The designs were make-do, however, and the production by Jo Davies within them was only workaday. Clive Bayley is a singer I have long admired and liked; but he did not have the vocal stature for Philip II. Alastair Miles is also a fine artist of long standing; but just as he lacked the quality and character for the goldsmith Pogner in Glyndebourne’s disappointing Meistersinger revival, so equally he was unable to terrify with his voice as the Grand Inquisitor. Stefano Secco was a properly equipped Italian tenor in the title role – but he was at no point able to act the role convincingly. Ruxandra Donose as the tricky immoral Princess Eboli made a good meal of her great final aria, ‘O don fatale’; but Virginia Tola’s upper register as Elisabeth de Valois was consistently disappointing. The only real excitement for me in the whole performance was the heroic and fascinating Posa of David Stout, a total newcomer. Here was an astonishingly promising vocal performance: a potential top star in the making.

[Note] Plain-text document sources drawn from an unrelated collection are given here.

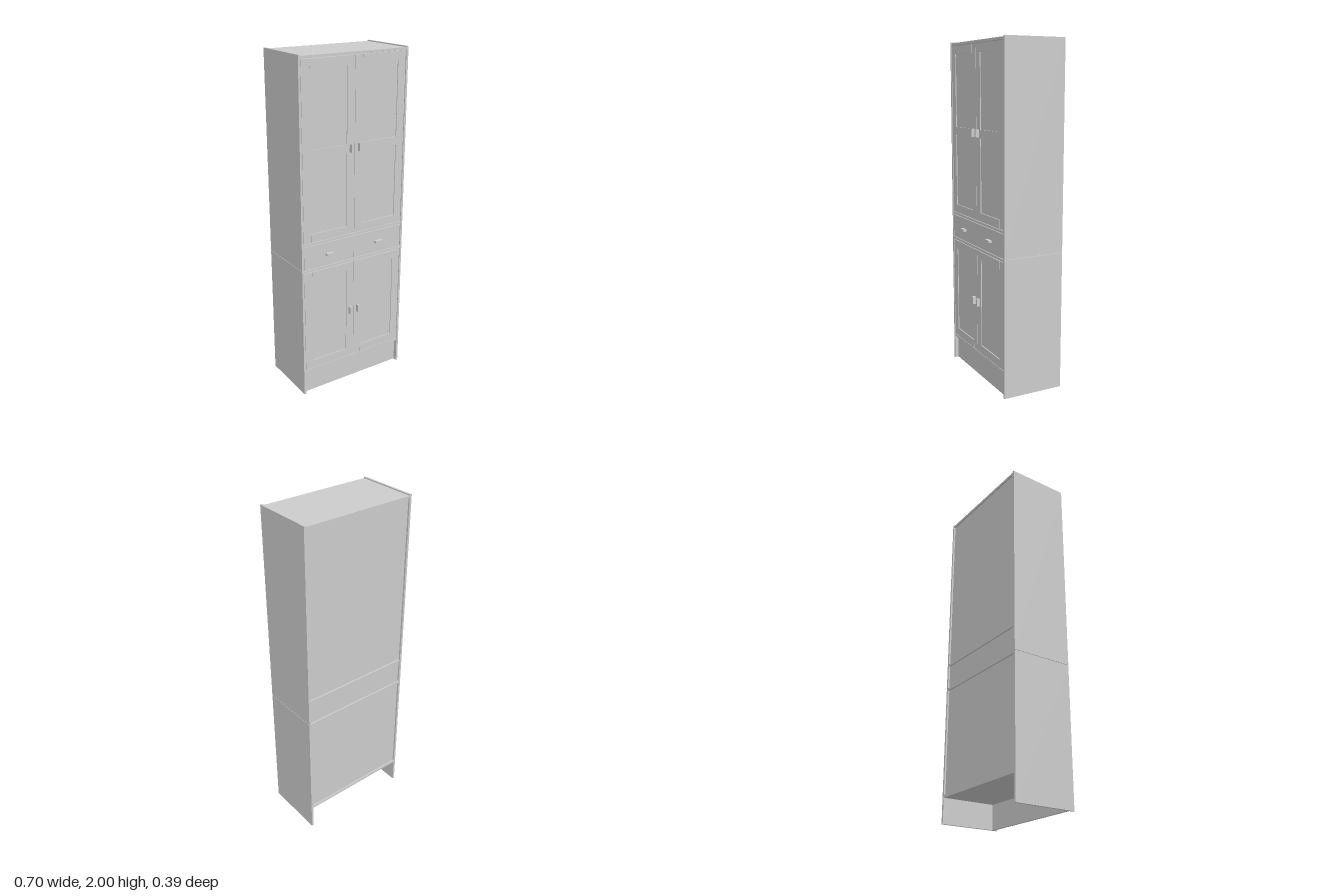
import * as THREE from 'three';

const material = new THREE.MeshStandardMaterial({ color: 0xcccccc });

// Box given by its min and max along each axis
function box(parent, name, [x0, x1], [y0, y1], [z0, z1]) {
  const mesh = new THREE.Mesh(new THREE.BoxGeometry(x1 - x0, y1 - y0, z1 - z0), material);
  mesh.name = name;
  mesh.position.set((x0 + x1) / 2, (y0 + y1) / 2, (z0 + z1) / 2);
  parent.add(mesh);
  return mesh;
}

// Range on the left (+x) side, or its mirror image on the right
const mirror = (side, a, b) => (side > 0 ? [a, b] : [-b, -a]);

const INNER = 0.338, OUTER = 0.351;
const BACK = -0.195, FRONT = 0.175, FACE = 0.173;
const SPLIT = 0.81;

// Framed door: stiles, rails and a slightly sunken panel
function addDoor(parent, side, name, y0, y1, railBottoms, handleY) {
  const door = new THREE.Group();
  door.name = name;
  const x0 = 0.001, x1 = INNER - 0.003, w = 0.05;
  box(door, 'doorPanel', mirror(side, x0 + w, x1 - w), [y0, y1], [0.158, FACE - 0.005]);
  box(door, 'innerStile', mirror(side, x0, x0 + w), [y0, y1], [0.158, FACE]);
  box(door, 'outerStile', mirror(side, x1 - w, x1), [y0, y1], [0.158, FACE]);
  for (const y of railBottoms) {
    box(door, 'doorRail', mirror(side, x0 + w, x1 - w), [y, y + w], [0.158, FACE + 0.001]);
  }
  box(door, 'doorHandle', mirror(side, 0.02, 0.034), [handleY, handleY + 0.046], [FACE, 0.193]);
  parent.add(door);
}

export function createModel() {
  const cabinet = new THREE.Group();
  cabinet.name = 'cabinet';

  // Side panels in two stacked sections
  for (const side of [1, -1]) {
    box(cabinet, 'lowerSide', mirror(side, INNER, OUTER), [0, SPLIT - 0.001], [BACK, FRONT]);
    box(cabinet, 'upperSide', mirror(side, INNER, OUTER), [SPLIT + 0.001, 2], [BACK, FRONT]);
  }

  // Horizontal boards
  const boards = [
    ['floorBoard', 0.147, 0.162],
    ['lowerTop', 0.794, 0.809],
    ['drawerTop', 0.954, 0.969],
    ['topBoard', 1.98, 1.994],
  ];
  for (const [name, y0, y1] of boards) {
    box(cabinet, name, [-INNER, INNER], [y0, y1], [BACK + 0.001, FACE]);
  }

  // Back panels set between the boards
  for (let i = 0; i < 3; i++) {
    box(cabinet, 'backPanel', [-INNER, INNER], [boards[i][2], boards[i + 1][1]], [BACK + 0.01, BACK + 0.018]);
  }

  // Recessed plinth
  box(cabinet, 'plinth', [-INNER, INNER], [0, 0.147], [0.138, 0.152]);

  // Doors and drawers, mirrored
  for (const side of [1, -1]) {
    addDoor(cabinet, side, 'lowerDoor', 0.165, 0.791, [0.165, 0.741], 0.455);
    addDoor(cabinet, side, 'upperDoor', 0.972, 1.977, [0.972, 1.45, 1.927], 1.455);
    box(cabinet, 'drawerFront', mirror(side, 0.001, INNER - 0.003), [0.812, 0.951], [0.158, FACE]);
    box(cabinet, 'drawerHandle', mirror(side, 0.145, 0.194), [0.875, 0.888], [FACE, 0.193]);
  }
  return cabinet;
}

He is still unformed in various ways, but absolutely on the right track – and much more secure than Neal Cooper’s squeezed and too assertive unlyrical Tannhäuser.

Of course I love the work so much that I was content to enjoy it, even in such an unfulfilling account in most areas. But the prices paid by the punters at these two summer operas are considerable – getting on for the level of Covent Garden and Glyndebourne – and that ought to ensure casting of real quality. It does not, it seems – and Wasfi Kani’s artistic choices at Grange Park are no longer as interesting or adventurous as they used to be. Before Don Carlo we had a repeat of a speech that she loves to make, expressing her endless enthusiasm for the extremely rich on whose gifts and donations her new Theatre in the Woods at West Horsley Place in Surrey will of course depend. Such ventures could not depend on widows’ mites. But now that some CEOs are paid 2000 times more than the least well-off of those they employ in their concerns, and that earnings of many millions are almost routine for some, it is time to question whether yet another little dose of culture for the exceedingly rich is a really worthwhile objective. If only Wasfi Kani had wanted to make opera in a big city with many cheap seats for the poor as well as enough for the rich, like Victorian theatre used to be, it would have meant something important.